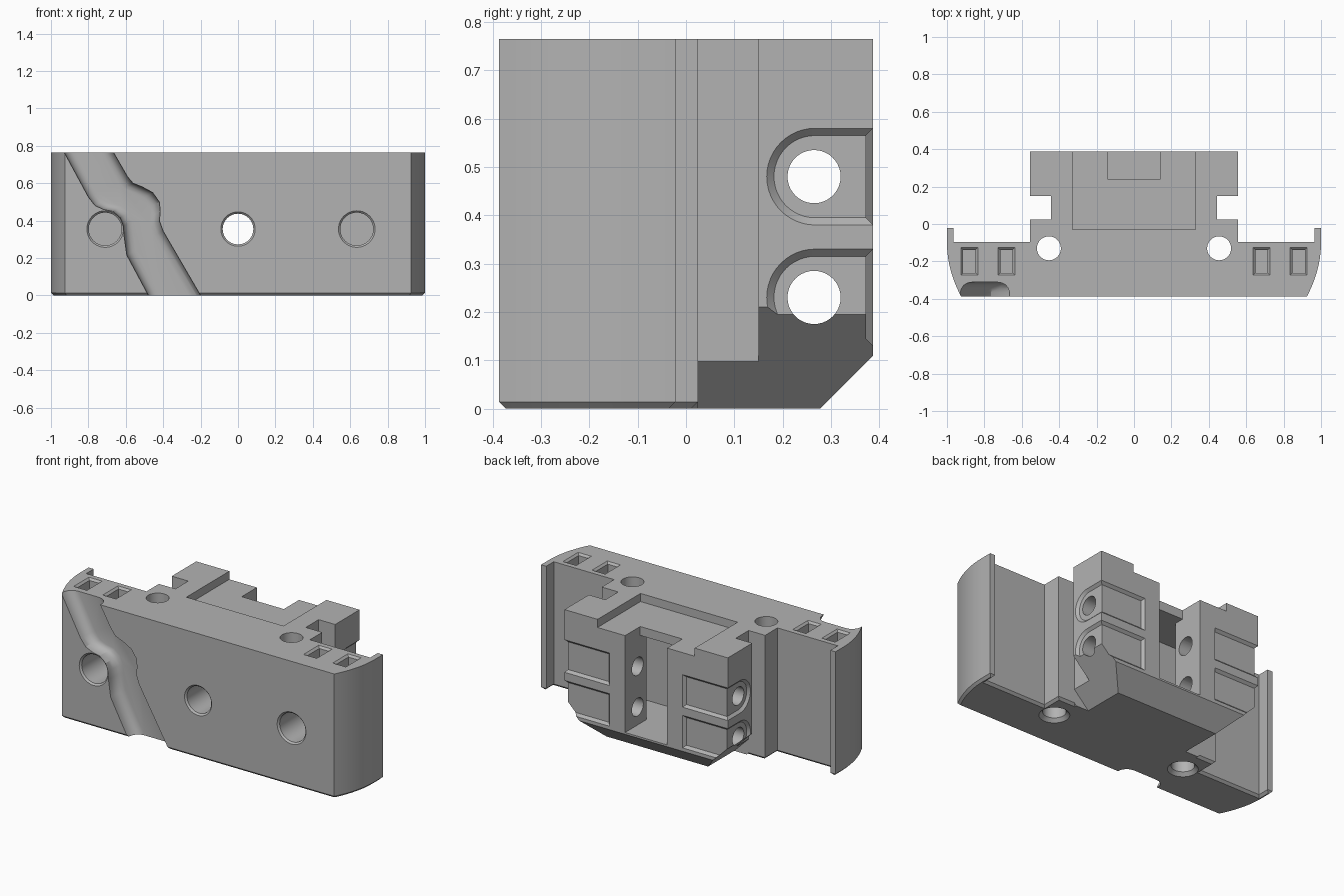
import bpy, bmesh, math
from mathutils import Vector

if "Cube" in bpy.data.objects:
    bpy.data.objects.remove(bpy.data.objects["Cube"], do_unlink=True)

grey = bpy.data.materials.new("plain_grey")
grey.use_nodes = True
grey.diffuse_color = (0.45, 0.45, 0.45, 1)
grey.node_tree.nodes["Principled BSDF"].inputs["Base Color"].default_value = grey.diffuse_color

TOP, BACK, SIDE = 0.765, 0.387, 0.555


def loft(name, rings):
    """Closed solid through rings of equal length."""
    bm = bmesh.new()
    loops = [[bm.verts.new(p) for p in ring] for ring in rings]
    for a, b in zip(loops, loops[1:]):
        for i in range(len(a)):
            j = (i + 1) % len(a)
            bm.faces.new((a[i], a[j], b[j], b[i]))
    bm.faces.new(loops[0])
    bm.faces.new(loops[-1])
    bmesh.ops.recalc_face_normals(bm, faces=bm.faces)
    mesh = bpy.data.meshes.new(name)
    bm.to_mesh(mesh)
    bm.free()
    mesh.materials.append(grey)
    obj = bpy.data.objects.new(name, mesh)
    bpy.context.collection.objects.link(obj)
    return obj


def place(axis, d, p):
    """Put 2D point p on the plane at distance d along the axis."""
    a, b = p
    return {"x": (d, a, b), "y": (a, d, b), "z": (a, b, d)}[axis]


def layers(name, axis, steps):
    """Solid from (distance, profile) steps along an axis."""
    return loft(name, [[place(axis, d, p) for p in prof] for d, prof in steps])


def rect(a0, a1, b0, b1):
    return [(a0, b0), (a1, b0), (a1, b1), (a0, b1)]


def circle(a, b, r, n=40):
    return [(a + r * math.cos(i * math.tau / n), b + r * math.sin(i * math.tau / n)) for i in range(n)]


def cut(target, cutter):
    cutter.hide_render = True
    mod = target.modifiers.new("cut", "BOOLEAN")
    mod.operation, mod.solver, mod.object = "DIFFERENCE", "EXACT", cutter
    bpy.context.view_layer.objects.active = target
    bpy.ops.object.modifier_apply(modifier=mod.name)
    bpy.data.objects.remove(cutter, do_unlink=True)


def box(x0, x1, y0, y1, z0, z1):
    return layers("cutter", "z", [(z0, rect(x0, x1, y0, y1)), (z1, rect(x0, x1, y0, y1))])


# Plan outline: curved ends, rear lips, stepped rear block with side slots
half = [(0.925, -0.387)]
for i in range(1, 11):
    t = i / 10
    half.append((1 - 0.075 * (1 - t) ** 2, -0.387 + 0.287 * t))
half += [(1, -0.022), (0.965, -0.022), (0.965, -0.095), (SIDE, -0.095), (SIDE, 0.025),
         (0.443, 0.025), (0.443, 0.15), (SIDE, 0.15), (SIDE, BACK)]
outline = half + [(-x, y) for x, y in reversed(half)]


def inset(profile, d):
    """Move each corner of a counter-clockwise profile inward by d."""
    out = []
    for i, p in enumerate(profile):
        p = Vector(p)
        e = (p - Vector(profile[i - 1])).normalized()
        f = (Vector(profile[(i + 1) % len(profile)]) - p).normalized()
        n, m = Vector((-e.y, e.x)), Vector((-f.y, f.x))
        out.append(tuple(p + (n + m) * d / (1 + n.dot(m))))
    return out


body = layers("mounting_block", "z", [(0, inset(outline, 0.014)), (0.014, outline), (TOP, outline)])

# Sloped undersides of the rear block
for s in (-1, 1):
    tri = [(s * 0.245, -0.1), (s * 0.845, -0.1), (s * 0.845, 0.5)]
    cut(body, layers("cutter", "y", [(0.025, tri), (0.6, tri)]))
tri = [(0.178, -0.1), (0.578, -0.1), (0.578, 0.3)]
cut(body, layers("cutter", "x", [(-0.9, tri), (0.9, tri)]))

# Shallow top recess, rear slot and inner cavity
cut(body, box(-0.33, 0.33, -0.03, 0.6, 0.715, 1))
cut(body, box(-0.143, 0.143, 0.24, 0.6, 0.12, 1))
cut(body, box(-0.143, 0.143, 0.16, 0.26, 0.12, 0.66))
cut(body, box(-0.33, 0.33, -0.03, 0.18, 0.12, 0.66))

# Wrap-around corner recesses and cross holes
for s in (-1, 1):
    for z in (0.23, 0.48):
        steps, back = [], []
        for k in (-1, 1):
            r = 0.1 - 0.015 * k
            arc = [math.pi * (0.5 + i / 24) for i in range(25)]
            prof = [(0.267 + r * math.cos(t), z + r * math.sin(t)) for t in arc]
            steps.append((s * (SIDE - 0.015 * k), prof + [(0.6, z - r), (0.6, z + r)]))
            back.append((BACK - 0.015 * k, rect(s * (0.248 + 0.015 * k), s * 0.7, z - r, z + r)))
        cut(body, layers("cutter", "x", steps))
        cut(body, layers("cutter", "y", back))
for z in (0.23, 0.48):
    hole = circle(0.265, z, 0.055)
    cut(body, layers("cutter", "x", [(-0.8, hole), (0.8, hole)]))

# Diagonal relief channel on the front
left = [(-1.054, 0.985), (-0.93, 0.765), (-0.8, 0.525), (-0.765, 0.48), (-0.72, 0.46), (-0.67, 0.45),
        (-0.63, 0.415), (-0.613, 0.37), (-0.61, 0.32), (-0.59, 0.26), (-0.49, 0.01), (-0.402, -0.21)]
left[-3:] = [(-0.595, 0.215), (-0.485, 0.01), (-0.367, -0.21)]
right = [(-0.79, 0.985), (-0.665, 0.765), (-0.59, 0.635), (-0.56, 0.6), (-0.51, 0.58), (-0.455, 0.55),
         (-0.42, 0.5), (-0.415, 0.45), (-0.42, 0.4), (-0.4, 0.345), (-0.205, 0.01), (-0.077, -0.21)]
steps = []
for y, d in ((-0.45, 0), (-0.365, 0.001), (-0.345, 0.006), (-0.326, 0.018), (-0.315, 0.035), (-0.311, 0.055)):
    dx, dz = d * 0.87, d * 0.5
    steps.append((y, [(x + dx, z + dz) for x, z in left] + [(x - dx, z - dz) for x, z in reversed(right)]))
cut(body, layers("cutter", "y", steps))

# Front holes: one through, two blind
for x, r, end in ((-0.71, 0.088, -0.16), (0, 0.082, 0.05), (0.635, 0.088, -0.16)):
    wide, hole = circle(x, 0.355, r + 0.022), circle(x, 0.355, r)
    cut(body, layers("cutter", "y", [(-0.399, wide), (-0.377, hole), (end, hole)]))

# Vertical holes with a countersink below, and bevelled top pockets
for s in (-1, 1):
    hole, wide = circle(s * 0.455, -0.13, 0.064), circle(s * 0.455, -0.13, 0.104)
    cut(body, layers("cutter", "z", [(-0.02, wide), (0.02, hole), (1, hole)]))
    for x in (0.682, 0.88):
        def pocket(d):
            return rect(s * x - 0.033 - d, s * x + 0.033 + d, -0.262 - d, -0.138 + d)
        cut(body, layers("cutter", "z", [(0.6, pocket(0)), (TOP - 0.012, pocket(0)), (TOP + 0.012, pocket(0.024))]))

# Smooth curves, crisp edges
bpy.ops.object.select_all(action="DESELECT")
body.select_set(True)
bpy.context.view_layer.objects.active = body
bpy.ops.object.shade_smooth_by_angle(angle=math.radians(25))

◆ ◆ ◆

• _ACTION ITEM_
Repeat each line of the listing word for word, from the first through the line that contains "half.append((1 - 0.075". Any picture stays out.

• _SOLUTION BELOW_
import bpy, bmesh, math
from mathutils import Vector

if "Cube" in bpy.data.objects:
    bpy.data.objects.remove(bpy.data.objects["Cube"], do_unlink=True)

grey = bpy.data.materials.new("plain_grey")
grey.use_nodes = True
grey.diffuse_color = (0.45, 0.45, 0.45, 1)
grey.node_tree.nodes["Principled BSDF"].inputs["Base Color"].default_value = grey.diffuse_color

TOP, BACK, SIDE = 0.765, 0.387, 0.555


def loft(name, rings):
    """Closed solid through rings of equal length."""
    bm = bmesh.new()
    loops = [[bm.verts.new(p) for p in ring] for ring in rings]
    for a, b in zip(loops, loops[1:]):
        for i in range(len(a)):
            j = (i + 1) % len(a)
            bm.faces.new((a[i], a[j], b[j], b[i]))
    bm.faces.new(loops[0])
    bm.faces.new(loops[-1])
    bmesh.ops.recalc_face_normals(bm, faces=bm.faces)
    mesh = bpy.data.meshes.new(name)
    bm.to_mesh(mesh)
    bm.free()
    mesh.materials.append(grey)
    obj = bpy.data.objects.new(name, mesh)
    bpy.context.collection.objects.link(obj)
    return obj


def place(axis, d, p):
    """Put 2D point p on the plane at distance d along the axis."""
    a, b = p
    return {"x": (d, a, b), "y": (a, d, b), "z": (a, b, d)}[axis]


def layers(name, axis, steps):
    """Solid from (distance, profile) steps along an axis."""
    return loft(name, [[place(axis, d, p) for p in prof] for d, prof in steps])


def rect(a0, a1, b0, b1):
    return [(a0, b0), (a1, b0), (a1, b1), (a0, b1)]


def circle(a, b, r, n=40):
    return [(a + r * math.cos(i * math.tau / n), b + r * math.sin(i * math.tau / n)) for i in range(n)]


def cut(target, cutter):
    cutter.hide_render = True
    mod = target.modifiers.new("cut", "BOOLEAN")
    mod.operation, mod.solver, mod.object = "DIFFERENCE", "EXACT", cutter
    bpy.context.view_layer.objects.active = target
    bpy.ops.object.modifier_apply(modifier=mod.name)
    bpy.data.objects.remove(cutter, do_unlink=True)


def box(x0, x1, y0, y1, z0, z1):
    return layers("cutter", "z", [(z0, rect(x0, x1, y0, y1)), (z1, rect(x0, x1, y0, y1))])


# Plan outline: curved ends, rear lips, stepped rear block with side slots
half = [(0.925, -0.387)]
for i in range(1, 11):
    t = i / 10
    half.append((1 - 0.075 * (1 - t) ** 2, -0.387 + 0.287 * t))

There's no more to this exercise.